(Plain-text document sources)
^^^^^^^^^^^^^^^^
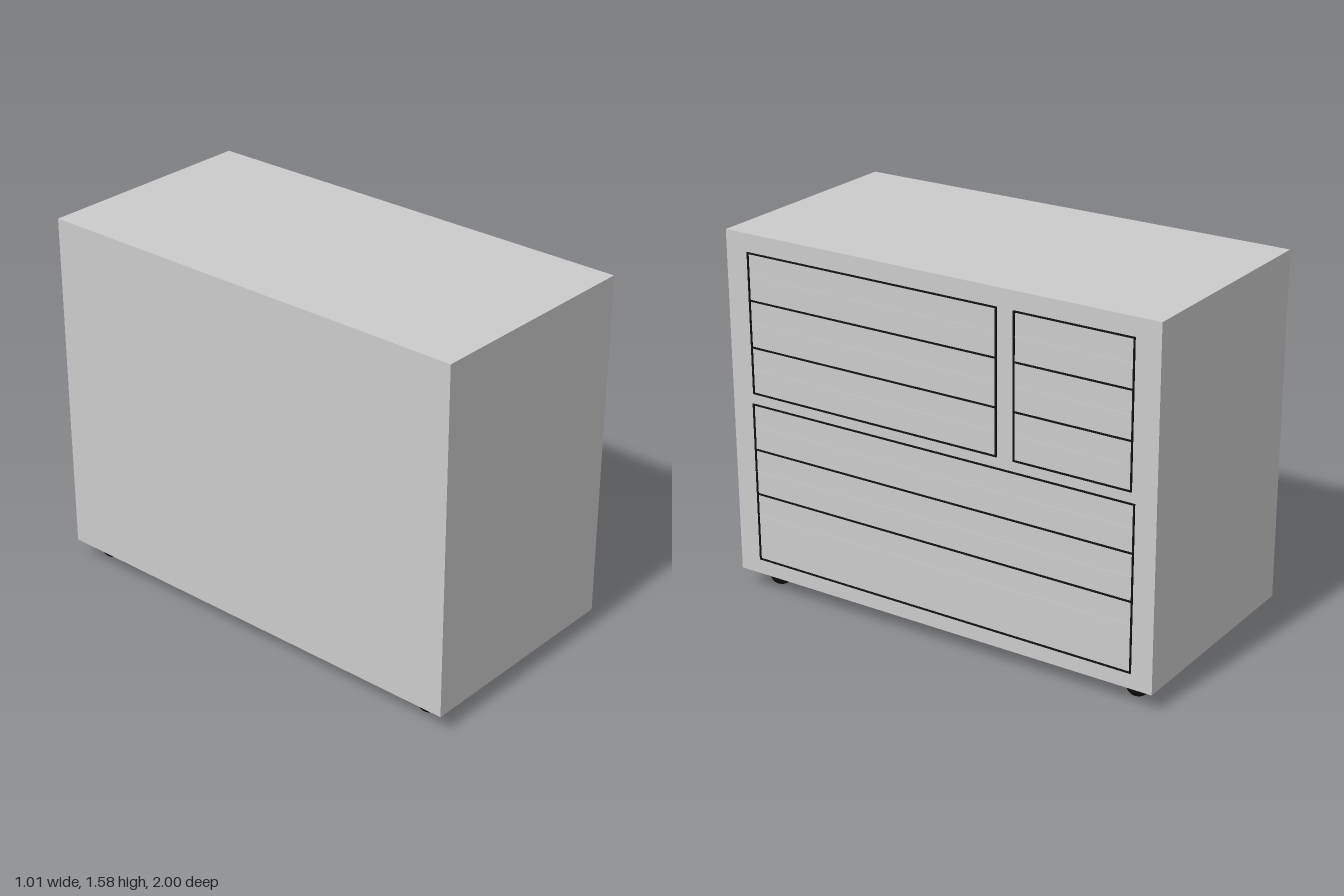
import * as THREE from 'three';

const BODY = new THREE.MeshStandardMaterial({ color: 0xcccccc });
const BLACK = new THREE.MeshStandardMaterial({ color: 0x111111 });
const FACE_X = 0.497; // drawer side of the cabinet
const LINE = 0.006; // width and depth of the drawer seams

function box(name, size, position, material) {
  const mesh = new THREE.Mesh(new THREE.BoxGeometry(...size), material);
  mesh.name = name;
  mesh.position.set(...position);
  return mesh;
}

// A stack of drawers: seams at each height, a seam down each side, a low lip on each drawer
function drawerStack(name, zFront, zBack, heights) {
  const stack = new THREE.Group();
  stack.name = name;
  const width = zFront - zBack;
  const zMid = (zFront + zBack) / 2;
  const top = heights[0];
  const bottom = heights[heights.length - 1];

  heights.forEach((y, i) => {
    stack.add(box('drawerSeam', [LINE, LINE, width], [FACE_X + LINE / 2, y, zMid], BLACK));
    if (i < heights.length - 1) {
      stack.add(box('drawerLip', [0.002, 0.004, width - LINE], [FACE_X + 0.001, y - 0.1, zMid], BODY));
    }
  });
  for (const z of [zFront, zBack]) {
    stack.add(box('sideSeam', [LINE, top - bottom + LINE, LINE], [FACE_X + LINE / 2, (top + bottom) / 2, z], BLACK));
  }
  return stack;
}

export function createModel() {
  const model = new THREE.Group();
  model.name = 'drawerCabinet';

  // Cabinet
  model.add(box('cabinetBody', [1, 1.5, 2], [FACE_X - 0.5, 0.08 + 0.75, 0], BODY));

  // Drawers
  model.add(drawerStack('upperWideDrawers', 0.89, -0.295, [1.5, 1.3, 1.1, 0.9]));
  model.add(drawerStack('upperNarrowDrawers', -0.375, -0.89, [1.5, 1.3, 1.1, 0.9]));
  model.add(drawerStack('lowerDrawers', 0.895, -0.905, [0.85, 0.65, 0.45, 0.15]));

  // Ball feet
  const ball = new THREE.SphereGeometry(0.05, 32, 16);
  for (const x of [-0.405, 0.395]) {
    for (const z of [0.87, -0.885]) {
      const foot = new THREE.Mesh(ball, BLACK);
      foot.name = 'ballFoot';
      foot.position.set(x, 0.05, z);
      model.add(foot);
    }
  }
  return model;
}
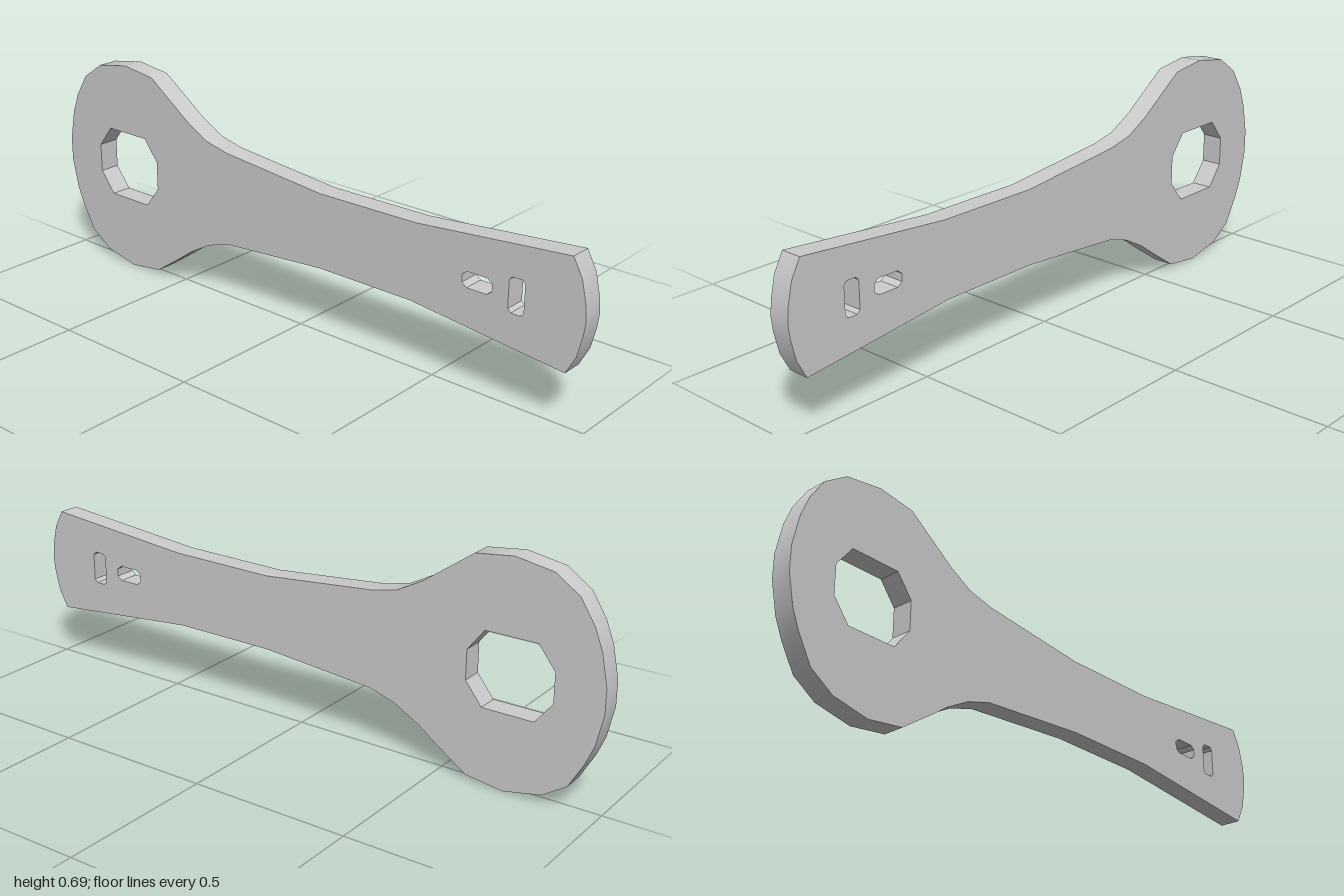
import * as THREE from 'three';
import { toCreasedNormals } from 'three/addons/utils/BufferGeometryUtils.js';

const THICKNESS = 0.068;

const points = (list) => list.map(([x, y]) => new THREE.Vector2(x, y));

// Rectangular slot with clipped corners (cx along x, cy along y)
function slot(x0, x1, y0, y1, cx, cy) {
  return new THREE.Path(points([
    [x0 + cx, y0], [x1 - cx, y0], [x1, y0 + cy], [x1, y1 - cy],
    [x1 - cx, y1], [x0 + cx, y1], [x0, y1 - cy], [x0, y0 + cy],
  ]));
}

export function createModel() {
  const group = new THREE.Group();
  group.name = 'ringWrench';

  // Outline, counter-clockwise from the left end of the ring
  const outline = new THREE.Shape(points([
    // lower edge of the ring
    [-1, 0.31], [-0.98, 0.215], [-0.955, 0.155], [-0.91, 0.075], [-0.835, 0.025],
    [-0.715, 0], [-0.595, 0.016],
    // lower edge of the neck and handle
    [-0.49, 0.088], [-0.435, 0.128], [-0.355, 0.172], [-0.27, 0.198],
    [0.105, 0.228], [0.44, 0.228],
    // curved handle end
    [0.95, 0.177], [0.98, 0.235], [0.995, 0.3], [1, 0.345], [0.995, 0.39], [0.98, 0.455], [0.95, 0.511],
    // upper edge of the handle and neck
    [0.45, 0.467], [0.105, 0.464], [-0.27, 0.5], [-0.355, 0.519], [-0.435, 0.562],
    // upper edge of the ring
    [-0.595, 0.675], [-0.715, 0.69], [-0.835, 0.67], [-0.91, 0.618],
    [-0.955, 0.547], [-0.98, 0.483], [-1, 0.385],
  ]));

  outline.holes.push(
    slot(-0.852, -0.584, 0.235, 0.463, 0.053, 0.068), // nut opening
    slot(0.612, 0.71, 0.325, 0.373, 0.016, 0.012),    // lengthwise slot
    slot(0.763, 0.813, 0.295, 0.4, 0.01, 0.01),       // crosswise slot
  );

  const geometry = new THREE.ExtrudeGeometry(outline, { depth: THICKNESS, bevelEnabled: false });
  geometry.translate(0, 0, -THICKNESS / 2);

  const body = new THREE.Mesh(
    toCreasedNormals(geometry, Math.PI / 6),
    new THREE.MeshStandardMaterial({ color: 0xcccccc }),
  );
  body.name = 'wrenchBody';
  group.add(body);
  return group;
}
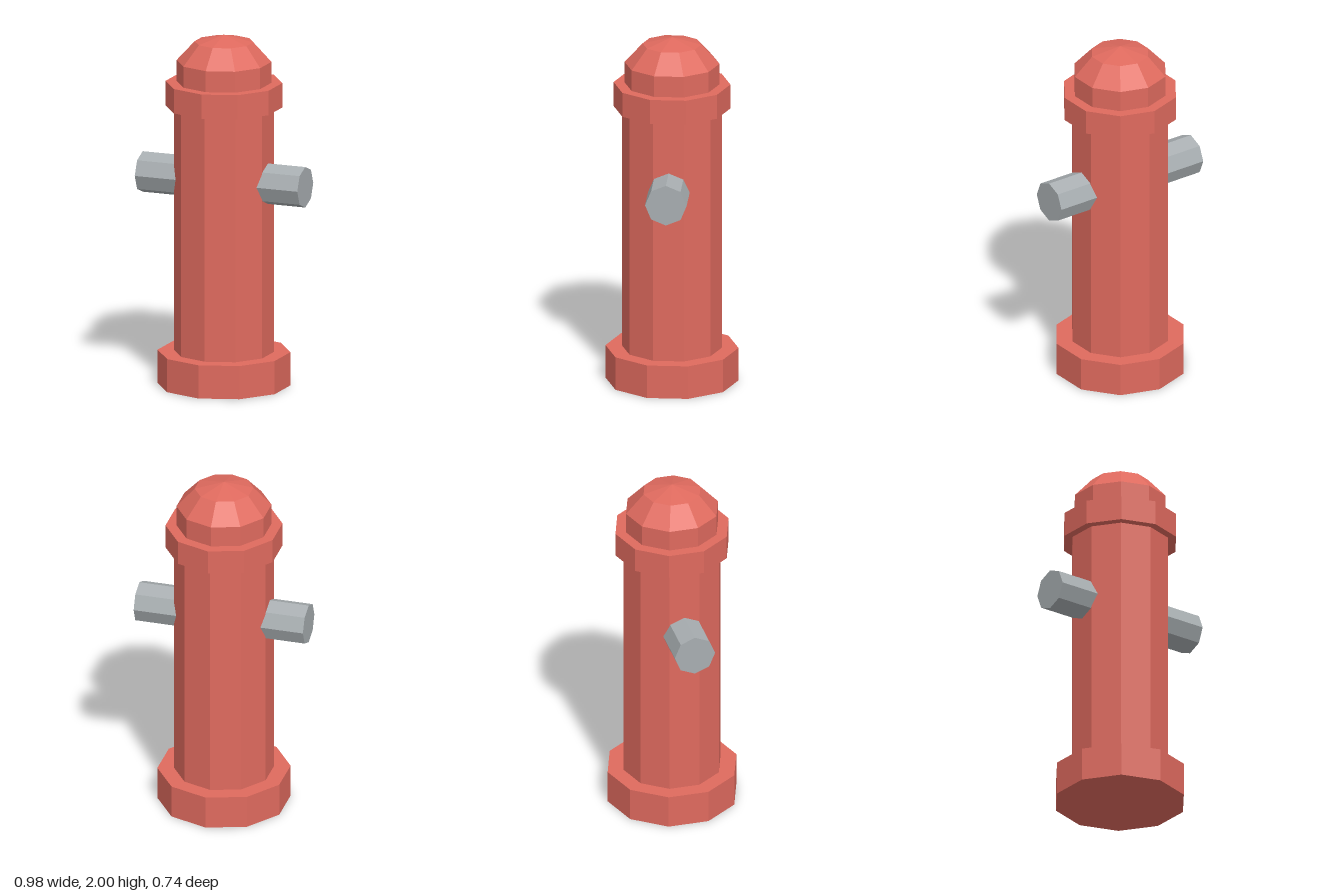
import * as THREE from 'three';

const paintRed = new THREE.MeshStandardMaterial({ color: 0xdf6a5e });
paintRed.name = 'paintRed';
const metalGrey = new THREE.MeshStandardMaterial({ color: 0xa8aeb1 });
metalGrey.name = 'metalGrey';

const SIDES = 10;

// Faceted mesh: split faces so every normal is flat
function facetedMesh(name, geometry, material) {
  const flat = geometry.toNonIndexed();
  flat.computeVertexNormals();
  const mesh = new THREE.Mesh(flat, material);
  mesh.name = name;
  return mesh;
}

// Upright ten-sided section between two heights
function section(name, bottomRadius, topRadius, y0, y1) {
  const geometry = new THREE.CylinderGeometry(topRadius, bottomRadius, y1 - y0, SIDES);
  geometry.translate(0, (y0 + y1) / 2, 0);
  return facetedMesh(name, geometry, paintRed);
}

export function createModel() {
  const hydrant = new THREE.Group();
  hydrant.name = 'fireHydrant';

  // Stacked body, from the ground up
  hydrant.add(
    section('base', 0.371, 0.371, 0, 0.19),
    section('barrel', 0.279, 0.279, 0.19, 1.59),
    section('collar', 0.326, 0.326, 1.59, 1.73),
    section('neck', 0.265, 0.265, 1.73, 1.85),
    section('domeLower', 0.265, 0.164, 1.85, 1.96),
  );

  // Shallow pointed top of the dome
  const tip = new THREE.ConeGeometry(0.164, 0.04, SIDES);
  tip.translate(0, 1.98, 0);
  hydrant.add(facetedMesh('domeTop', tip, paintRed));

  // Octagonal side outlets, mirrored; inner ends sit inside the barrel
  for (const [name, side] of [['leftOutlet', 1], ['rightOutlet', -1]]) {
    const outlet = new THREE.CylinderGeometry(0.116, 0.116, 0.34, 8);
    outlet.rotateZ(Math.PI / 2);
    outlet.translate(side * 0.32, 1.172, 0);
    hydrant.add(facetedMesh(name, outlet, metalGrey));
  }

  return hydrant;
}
^^^^^^^^^^^^^^^^
* [Work to complete]:
The answer must be every line of the records that contains the word "hydrant".

* [Answer to this task]:
  const hydrant = new THREE.Group();
  hydrant.name = 'fireHydrant';
  hydrant.add(
  hydrant.add(facetedMesh('domeTop', tip, paintRed));
    hydrant.add(facetedMesh(name, outlet, metalGrey));
  return hydrant;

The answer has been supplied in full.